“A graceful, melancholy new novel . . . [written] with the humane intelligence and lush language one might expect from the author of Fugitive Pieces . . . In The Winter Vault, with an art and precision like that of the builders she describes, Michaels constructs a bridge between two very different men . . . Michaels produces passages of lyrical beauty, and eloquently expresses her horror at human violence inflicted on the land and its inhabitants.”
“The long-awaited second novel by an award-winning Canadian poet and novelist explores the most intimate thoughts and longings of Avery and Jean Escher . . . Michaels’s skill is showcased in every well-chosen word of this luminous novel.”
“A deeply felt novel of ideas that explores loss, displacement, human connection and the ‘one or two organizing principles’ that inform an individual life . . . Michaels brings lost worlds to life [in] painfully beautiful prose.”
“A tender love story set against an intriguing bit of history is handled with uncommon skill . . . Michaels is especially impressive at making a rundown of construction materials or the contents of a market as evocative as the shared moments between two young lovers . . . An exquisite second novel.”
–Publishers Weekly (starred)
“An evocative story of loss and redemption . . . The Winter Vault is characterized by Michaels’s signature prose, lyric and sensual . . .Her gift for subtlety reverberates throughout the rest of the book as well . . . Like Fugitive Pieces, The Winter Vault deserves to be savoured on the tongue, like the date trees on the banks of the Nile at summer’s end.”

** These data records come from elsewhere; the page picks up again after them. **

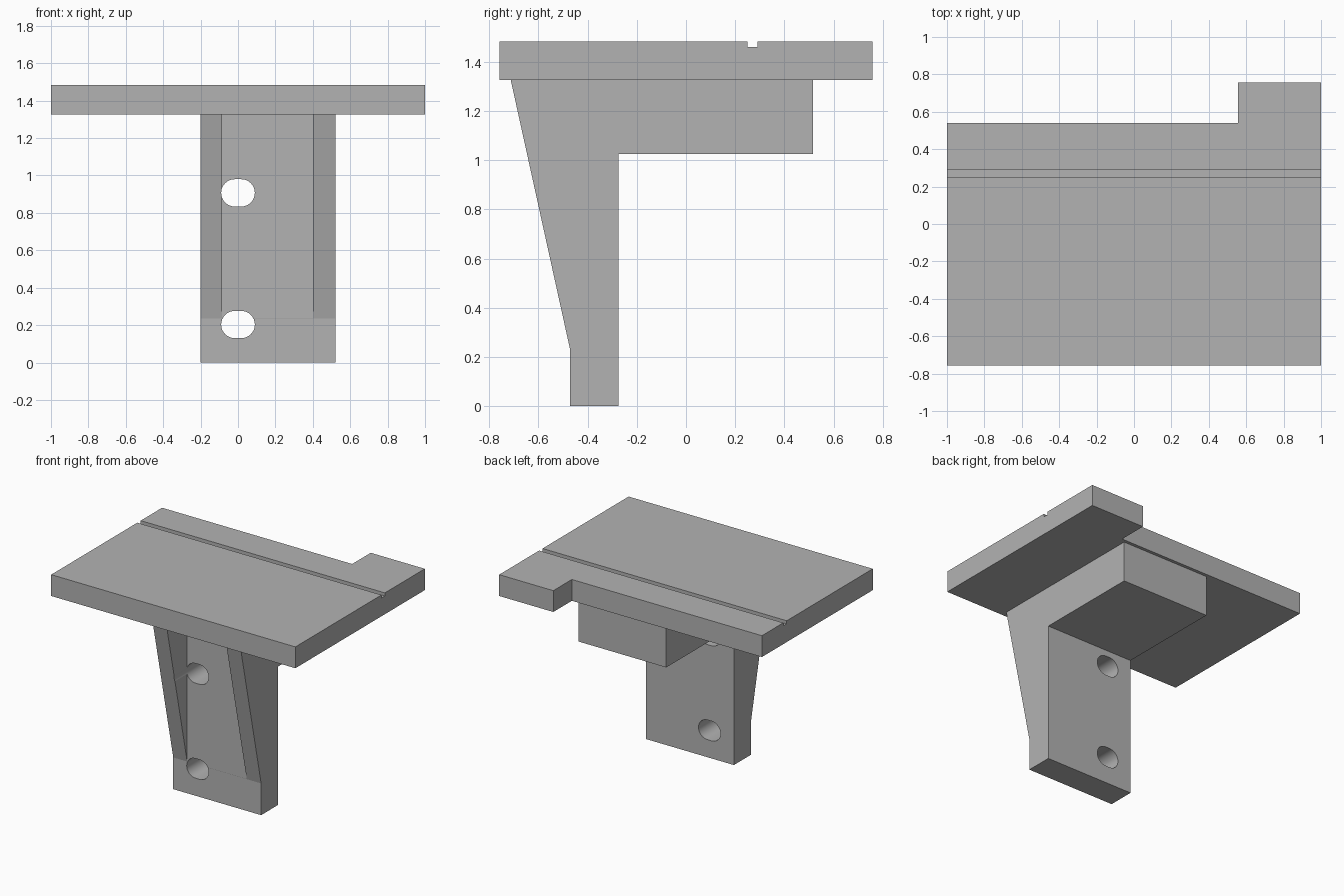
import bpy
import bmesh
from math import cos, sin, pi, radians
from mathutils import Vector

default = bpy.data.objects.get("Cube")
if default:
    bpy.data.objects.remove(default, do_unlink=True)

grey = bpy.data.materials.new("plain grey")
grey.use_nodes = True
grey.diffuse_color = (0.45, 0.45, 0.45, 1)
grey.node_tree.nodes["Principled BSDF"].inputs["Base Color"].default_value = (0.45, 0.45, 0.45, 1)


def prism(name, outline, axis, low, high):
    """Extrude a 2D outline along an axis; the outline uses the other two axes in order."""
    def place(p, d):
        c = list(p)
        c.insert("xyz".index(axis), d)
        return c
    bm = bmesh.new()
    face = bm.faces.new([bm.verts.new(place(p, low)) for p in outline])
    grown = bmesh.ops.extrude_face_region(bm, geom=[face])["geom"]
    shift = Vector(place((0, 0), high - low))
    bmesh.ops.translate(bm, vec=shift, verts=[g for g in grown if isinstance(g, bmesh.types.BMVert)])
    bmesh.ops.recalc_face_normals(bm, faces=bm.faces)
    mesh = bpy.data.meshes.new(name)
    bm.to_mesh(mesh)
    bm.free()
    mesh.materials.append(grey)
    obj = bpy.data.objects.new(name, mesh)
    bpy.context.collection.objects.link(obj)
    return obj


def rect(a0, a1, b0, b1):
    return [(a0, b0), (a1, b0), (a1, b1), (a0, b1)]


def slot(cz, half=0.09, r=0.073, n=16):
    """Rounded slot outline, wide along x."""
    pts = []
    for side, start in ((1, -pi / 2), (-1, pi / 2)):
        for i in range(n + 1):
            a = start + pi * i / n
            pts.append((side * (half - r) + r * cos(a), cz + r * sin(a)))
    return pts


def cut(target, cutters):
    """Subtract the cutters, then remove them."""
    bpy.context.view_layer.objects.active = target
    for c in cutters:
        c.hide_render = True
        mod = target.modifiers.new("cut", "BOOLEAN")
        mod.operation = "DIFFERENCE"
        mod.solver = "EXACT"
        mod.object = c
        bpy.ops.object.modifier_apply(modifier=mod.name)
        bpy.data.objects.remove(c, do_unlink=True)


# Top plate with a rear corner tab and a shallow groove
UNDER, TOP = 1.325, 1.483
plate = prism("top_plate", [(-1, -0.757), (1, -0.757), (1, 0.757), (0.557, 0.757),
                            (0.557, 0.54), (-1, 0.54)], "z", UNDER, TOP)
cut(plate, [prism("groove_cutter", rect(0.25, 0.29, TOP - 0.023, TOP + 0.1), "x", -1.1, 1.1)])

# Bracket: tapered upright and rear support block in one side profile
FRONT, BACK = -0.472, -0.275
bracket = prism("bracket", [(FRONT, 0), (BACK, 0), (BACK, 1.025), (0.517, 1.025),
                            (0.517, UNDER), (-0.712, UNDER), (FRONT, 0.235)], "x", -0.2, 0.52)

# Pocket between the two ribs, and the two mounting slots
pocket = prism("pocket_cutter", rect(-1, FRONT - 0.0005, 0.2, 1.5), "x", -0.086, 0.402)
slots = [prism("slot_cutter", slot(z), "y", -1, 0) for z in (0.203, 0.907)]
cut(bracket, [pocket] + slots)

# Smooth slot walls, crisp edges elsewhere
bpy.ops.object.select_all(action="DESELECT")
bracket.select_set(True)
bpy.context.view_layer.objects.active = bracket
bpy.ops.object.shade_smooth_by_angle(angle=radians(11.5))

–The Walrus (Canada)
“Has it been worth the wait [since Fugitive Pieces]? It has . . . Anne Michaels, in short, is back . . . Think of The Arabian Nights, or the Odyssey, where characters incessantly tell stories about themselves and others; these are texts that carry whole cultures within themselves, and Michaels achieves something similar here . . . This is a book that proposes great themes: a critique of progress, an exploration of the nature of human suffering, an interrogation of the relationship between past and present. And yet, for all of that, it remains at bottom a deeply affecting love story . . . Beautifully written.”
–Globe and Mail (Canada)
“Every bit as ambitious, original and startling as its predecessor, which won prizes and international acclaim of the highest order . . . The novel’s wildly divergent settings and momentous events should make for a lack of cohesion, but they do not, not the way Michaels weaves them together, inside and out . . . At heart, The Winter Vault is a love story . . . The landscape [is] detailed with stunning clarity by Michaels, whose research is exhaustive and scrupulous . . . The Winter Vault is sumptuous writing[,] the way the morning sun on a garden is sumptuous, luminously, timelessly . . . Each image, each passage, each word is precisely, powerfully perfect . . . Its spiritual sweep is magnificent . . . The characters [are] transcendent . . . The Winter Vault’s real achievement, the fact that it makes poetry–in the purest, most powerful sense of the word–of the novel form it inhabits . . . In clumsier hands, such boldness of vision could be disastrous. In the hands of Anne Michaels, it is sublime . . . Moving and utterly engaging.”
–The Ottawa Citizen
“Unfailingly eloquent . . . Michaels locates wrenching poignancy in the prosaic details and emotional fallout of forced displacement . . . It is a book that exudes the compulsive readability that only happens when an assured writer gets full grip on a compelling theme and explores it unsparingly.”
–The Montreal Gazette
“Much more than mere adornment, the heightened language fulfils Michaels’ ambitious intentions: to inflect our understanding of culture’s interactions with nature, and to immerse her characters–and her readers–in the effects of the cruel dispersals wreaked by 20th-century European history. The novel’s elegantly shaped plot turns on two enormous relocations . . . One of the novel’s most telling powers is to successfully embed these twinned narratives within the central relationship of the two major characters . . . Like Michael Ondaatje, Michaels has found a fictional voice and vocation where her poetry is also at home. Her readers might become more humane and loving for it.”
–Winnipeg Free Press